For October, the employment situation is expected to be slightly better than in the previous month. In fact, the non-farm payrolls figure is projected to land back in the positive territory, printing a 65,000 increase in hiring. That’s quite a leap, considering how the payrolls figure has been stuck in the red for the past four months. Despite the estimated uptick in hiring, the unemployment rate is still expected to stay at 9.6%.
Supporting the forecast for October is the ADP non-farm employment change report, which is also expected to show an increase in private sector hiring for the month. Private payrolls are slated to climb by roughly 21,000 after the 39,000 increase in joblessness in September. Government hiring, on the other hand, is expected to post another decline in October as state and local governments had to lay off some of their workers to cope with tighter budgets.
As usual, we can probably expect some wild action in the markets after the release of the NFP report.

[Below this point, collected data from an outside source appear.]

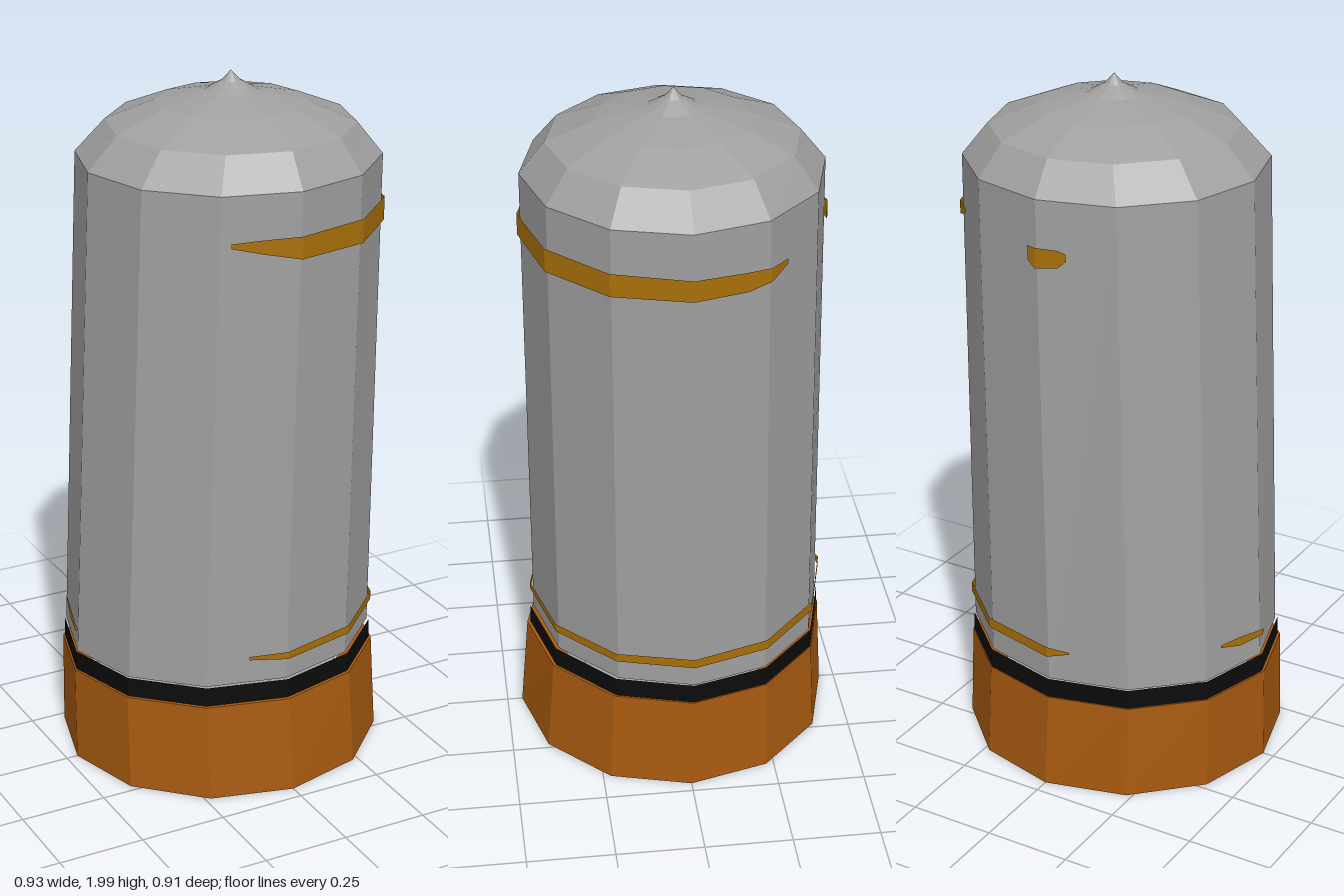
import * as THREE from 'three';

const SIDES = 12;
const grey = new THREE.MeshStandardMaterial({ color: 0xa0a0a0 });
const orange = new THREE.MeshStandardMaterial({ color: 0xa85a10 });
const black = new THREE.MeshStandardMaterial({ color: 0x0b0b0b });
const gold = new THREE.MeshStandardMaterial({ color: 0xa97008, side: THREE.DoubleSide });

// Cross-sections: [y, centre x, centre z, radius x, radius z]
const BASE = [[0.01, 0, 0, 0, 0], [0.01, 0, 0, 0.467, 0.456], [0.29, -0.004, -0.005, 0.461, 0.437], [0.295, -0.004, -0.005, 0.4, 0.38]];
const SEAL = [[0.285, -0.003, -0.008, 0.456, 0.431], [0.347, -0.003, -0.008, 0.455, 0.43]];
const LOW = [0.347, -0.003, -0.01, 0.45, 0.422];
const HIGH = [1.77, 0.03, 0, 0.425, 0.416];
const DOME = [HIGH, [1.86, 0.036, 0, 0.345, 0.345], [1.915, 0.037, 0, 0.21, 0.21],
  [1.945, 0.038, 0, 0.075, 0.075], [1.972, 0.038, 0, 0.026, 0.026], [2.0, 0.037, 0, 0, 0]];

function corner([y, cx, cz, rx, rz], i) {
  const a = (i / SIDES) * Math.PI * 2;
  return new THREE.Vector3(cx + rx * Math.cos(a), y, cz + rz * Math.sin(a));
}

// Flat-faced surface through a grid of rows of points
function facets(rows) {
  const pts = [];
  for (let r = 0; r < rows.length - 1; r++) {
    for (let i = 0; i < rows[r].length - 1; i++) {
      const [a, b, c, d] = [rows[r][i], rows[r + 1][i], rows[r + 1][i + 1], rows[r][i + 1]];
      for (const tri of [[a, b, d], [b, c, d]]) {
        const area = new THREE.Triangle(...tri).getArea();
        if (area > 1e-7) pts.push(...tri);
      }
    }
  }
  const g = new THREE.BufferGeometry().setFromPoints(pts);
  g.computeVertexNormals();
  return g;
}

function loft(sections) {
  return facets(sections.map(s => Array.from({ length: SIDES + 1 }, (_, i) => corner(s, i % SIDES))));
}

// Point just outside the body wall; t counts corners from +x towards +z
function onWall(t, y) {
  const k = (y - LOW[0]) / (HIGH[0] - LOW[0]);
  const s = LOW.map((v, i) => THREE.MathUtils.lerp(v, HIGH[i], k));
  s[3] += 0.009;
  s[4] += 0.009;
  const i = Math.floor(t);
  return corner(s, i).lerp(corner(s, i + 1), t - i);
}

// Thin band on the wall from [t, bottom y, top y] points
function band(points) {
  return facets([points.map(p => onWall(p[0], p[1])), points.map(p => onWall(p[0], p[2]))]);
}

export function createModel() {
  const group = new THREE.Group();
  const add = (name, geometry, material) => {
    const mesh = new THREE.Mesh(geometry, material);
    mesh.name = name;
    group.add(mesh);
  };

  add('base', loft(BASE), orange);
  add('blackSeal', loft(SEAL), black);
  add('body', loft([LOW, HIGH]), grey);
  add('dome', loft(DOME), grey);

  // Upper ring, with its corner breaking the wall again at the back
  add('upperRing', band([
    [-1.32, 1.622, 1.637], [-1, 1.597, 1.637], [-0.7, 1.58, 1.637], [0, 1.58, 1.642], [1, 1.58, 1.647],
    [2, 1.582, 1.65], [3, 1.587, 1.65], [3.5, 1.61, 1.647], [3.86, 1.63, 1.643],
  ]), gold);
  add('upperRingBack', band([[8.62, 1.61, 1.63], [8.72, 1.59, 1.638], [9, 1.582, 1.64], [9.12, 1.6, 1.64]]), gold);

  // Lower ring, slightly tilted, with a short piece on the right
  add('lowerRing', band([
    [-3.28, 0.437, 0.443], [-3, 0.42, 0.45], [-2, 0.42, 0.45], [-1, 0.416, 0.446], [0, 0.412, 0.44],
    [1, 0.411, 0.437], [2, 0.41, 0.435], [3, 0.41, 0.432], [3.48, 0.42, 0.43],
  ]), gold);
  add('lowerRingRight', band([[5.95, 0.415, 0.425], [6, 0.412, 0.43], [6.4, 0.412, 0.44], [6.75, 0.435, 0.443]]), gold);

  return group;
}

Employment is a key driver of consumer spending, so everybody pays attention to developments in this area. Unfortunately, recent income and spending growth figures haven’t exactly eased concerns about the job market. Both income and spending growth failed to hit their targets last month, as spending rose by just 0.2% while incomes actually fell by 0.1%.
As my buddy Pip Diddy pointed out in his roundup yesterday, one reason why incomes fell was because many people saw their unemployment benefits checks stop coming in. If this week’s NFP report shows a worse-than-expected figure, it could signal future weakness in consumer spending. In turn, this might make traders even more bearish for the dollar.
In this old man’s humble opinion, even if the Fed decides to just sit on its hands today or implements “QE lite” instead of “QE2,” traders will probably look at the upcoming NFP could as a determining factor of the Fed’s future moves.